From Evan Allgood at New York Mag:
A few years ago, psychological scientist Kurt Gray came across the final statements of 500 Texas inmates executed between 1982 and 2013. (The state’s Department of Criminal Justice posts them online.) As he read these inmates’ surprisingly sanguine last words, Gray wondered if their positivity was a fluke or part of a broader psychological trend.
So he conducted a study at the University of North Carolina, Chapel Hill, which compared the words of death row inmates and terminally ill patients to those simply imagining they were close to death. This research —published this summer in Psychological Science — suggests that while it’s natural to fear death in the abstract, the closer one actually gets to it, the more positive he or she becomes.
As with the terminally ill subjects, staring down death forced the inmates to rationalize — which often demands looking beyond oneself, to family or religion. Gray elaborates: “What we found in the last words is that people are really finding meaning in death: ‘I’m going to meet the people I care about,’ ‘I’m going to do something for Jesus.’ And telling their family and friends that they love them. Part of the reason they were so positive is because they were focused on other people.” More.
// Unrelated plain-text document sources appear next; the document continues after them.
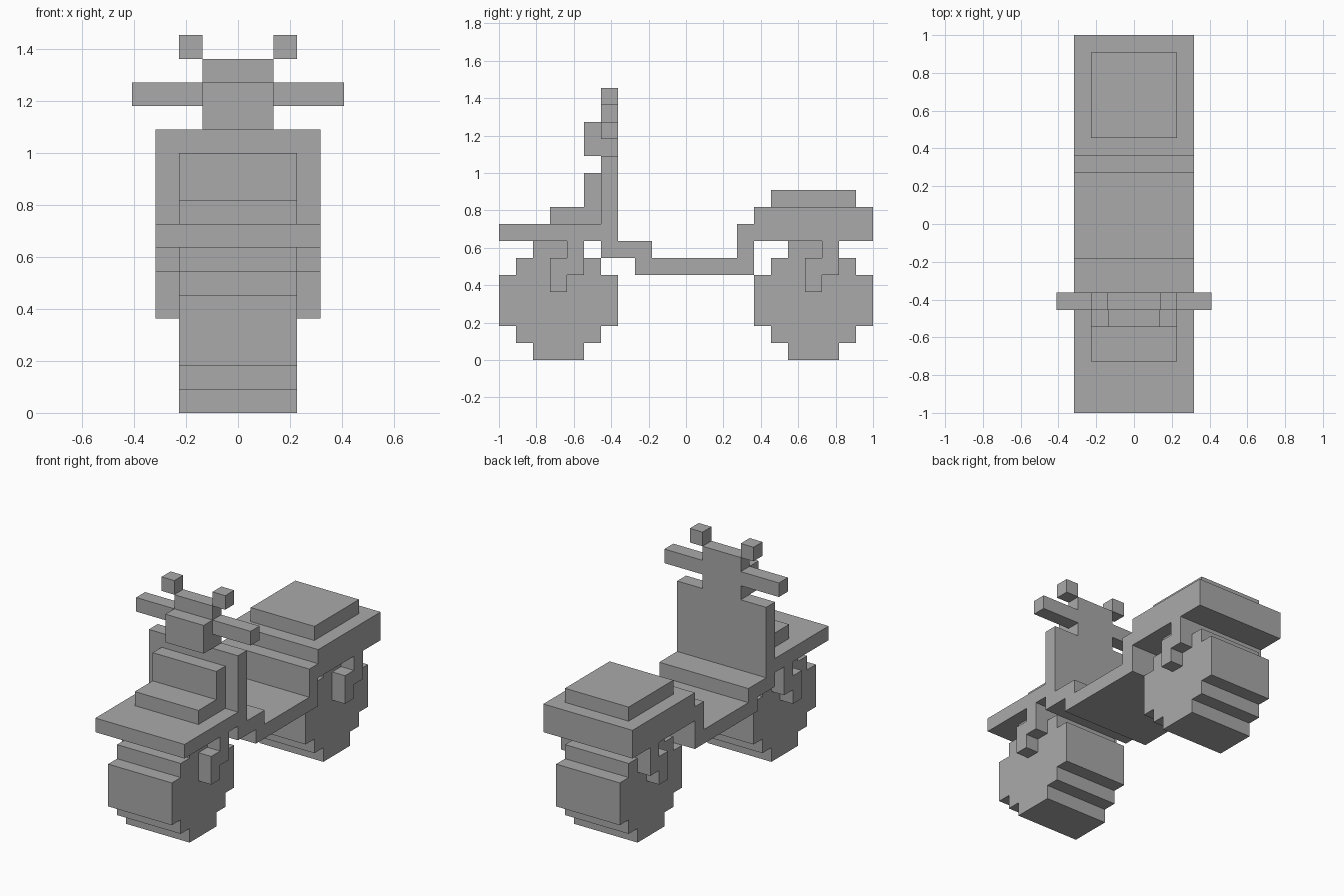
import bpy
import bmesh

U = 1 / 11  # one block

cube = bpy.data.objects.get("Cube")
if cube:
    bpy.data.objects.remove(cube, do_unlink=True)

grey = bpy.data.materials.new("plain_grey")
grey.use_nodes = True
grey.diffuse_color = (0.4, 0.4, 0.4, 1)
grey.node_tree.nodes["Principled BSDF"].inputs["Base Color"].default_value = (0.4, 0.4, 0.4, 1)


def extrude(name, profile, x0, x1):
    """Extrude a side profile of (y, z) block coordinates from x0 to x1."""
    bm = bmesh.new()
    face = bm.faces.new([bm.verts.new((x0 * U, y * U, z * U)) for y, z in profile])
    grown = bmesh.ops.extrude_face_region(bm, geom=[face])
    verts = [g for g in grown["geom"] if isinstance(g, bmesh.types.BMVert)]
    bmesh.ops.translate(bm, verts=verts, vec=((x1 - x0) * U, 0, 0))
    # the starting face may be left in place or consumed; keep the shell closed
    if any(e.is_boundary for e in bm.edges):
        bmesh.ops.holes_fill(bm, edges=[e for e in bm.edges if e.is_boundary])
    bmesh.ops.recalc_face_normals(bm, faces=bm.faces)
    mesh = bpy.data.meshes.new(name)
    bm.to_mesh(mesh)
    bm.free()
    mesh.materials.append(grey)
    obj = bpy.data.objects.new(name, mesh)
    bpy.context.collection.objects.link(obj)
    return obj


def box(name, x, y, z):
    return extrude(name, [(y[0], z[0]), (y[1], z[0]), (y[1], z[1]), (y[0], z[1])], *x)


def pair(name, profile, x0, x1):
    extrude("left_" + name, profile, x0, x1)
    extrude("right_" + name, profile, -x1, -x0)


def rect(y0, y1, z0, z1):
    return [(y0, z0), (y1, z0), (y1, z1), (y0, z1)]


# Fender, leg shield, floor board and seat base in one stepped sheet
extrude("body_frame", [
    (-11, 7), (-5, 7), (-5, 6), (-3, 6), (-3, 5), (4, 5), (4, 7), (11, 7),
    (11, 9), (4, 9), (4, 8), (3, 8), (3, 6), (-2, 6), (-2, 7), (-4, 7),
    (-4, 12), (-5, 12), (-5, 8), (-11, 8)], -3.5, 3.5)

# Front cowl and seat cushion
extrude("front_cowl", [(-8, 8), (-5, 8), (-5, 11), (-6, 11), (-6, 9), (-8, 9)], -2.5, 2.5)
box("seat_cushion", (-2.5, 2.5), (5, 10), (9, 10))

# Steering head, headlamp, handlebars and mirrors
box("steering_head", (-1.5, 1.5), (-5, -4), (12, 15))
box("headlamp", (-1.5, 1.5), (-6, -5), (12, 14))
pair("handlebar", rect(-5, -4, 13, 14), 1.5, 4.5)
pair("mirror", rect(-5, -4, 15, 16), 1.5, 2.5)

# Stepped wheels, with hooked forks on both sides
right_half = [(1.5, 0), (1.5, 1), (2.5, 1), (2.5, 2), (3.5, 2), (3.5, 5),
              (2.5, 5), (2.5, 6), (1.5, 6), (1.5, 7)]
wheel = right_half + [(-y, z) for y, z in reversed(right_half)]
fork = [(-0.5, 4), (0.5, 4), (0.5, 5), (1.5, 5), (1.5, 7), (0.5, 7), (0.5, 6), (-0.5, 6)]
for end, centre in (("front", -7.5), ("rear", 7.5)):
    extrude(end + "_wheel", [(y + centre, z) for y, z in wheel], -2.5, 2.5)
    pair(end + "_fork", [(y + centre, z) for y, z in fork], 2.5, 3.5)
The article ends with a muted pitch for euthanasia (the Next Big Cause). But then what did you expect from the Cool who have very high expectations but never had enough children to meet their pension entitlements — and encouraged others not to do so either?
In reality, the people who aren’t frightened of death are generally those who aren’t frightened of life either.
See also: Trad medium CBS notices euthanasia deaths in the Netherlands
Assisted suicide fails every US state so far this year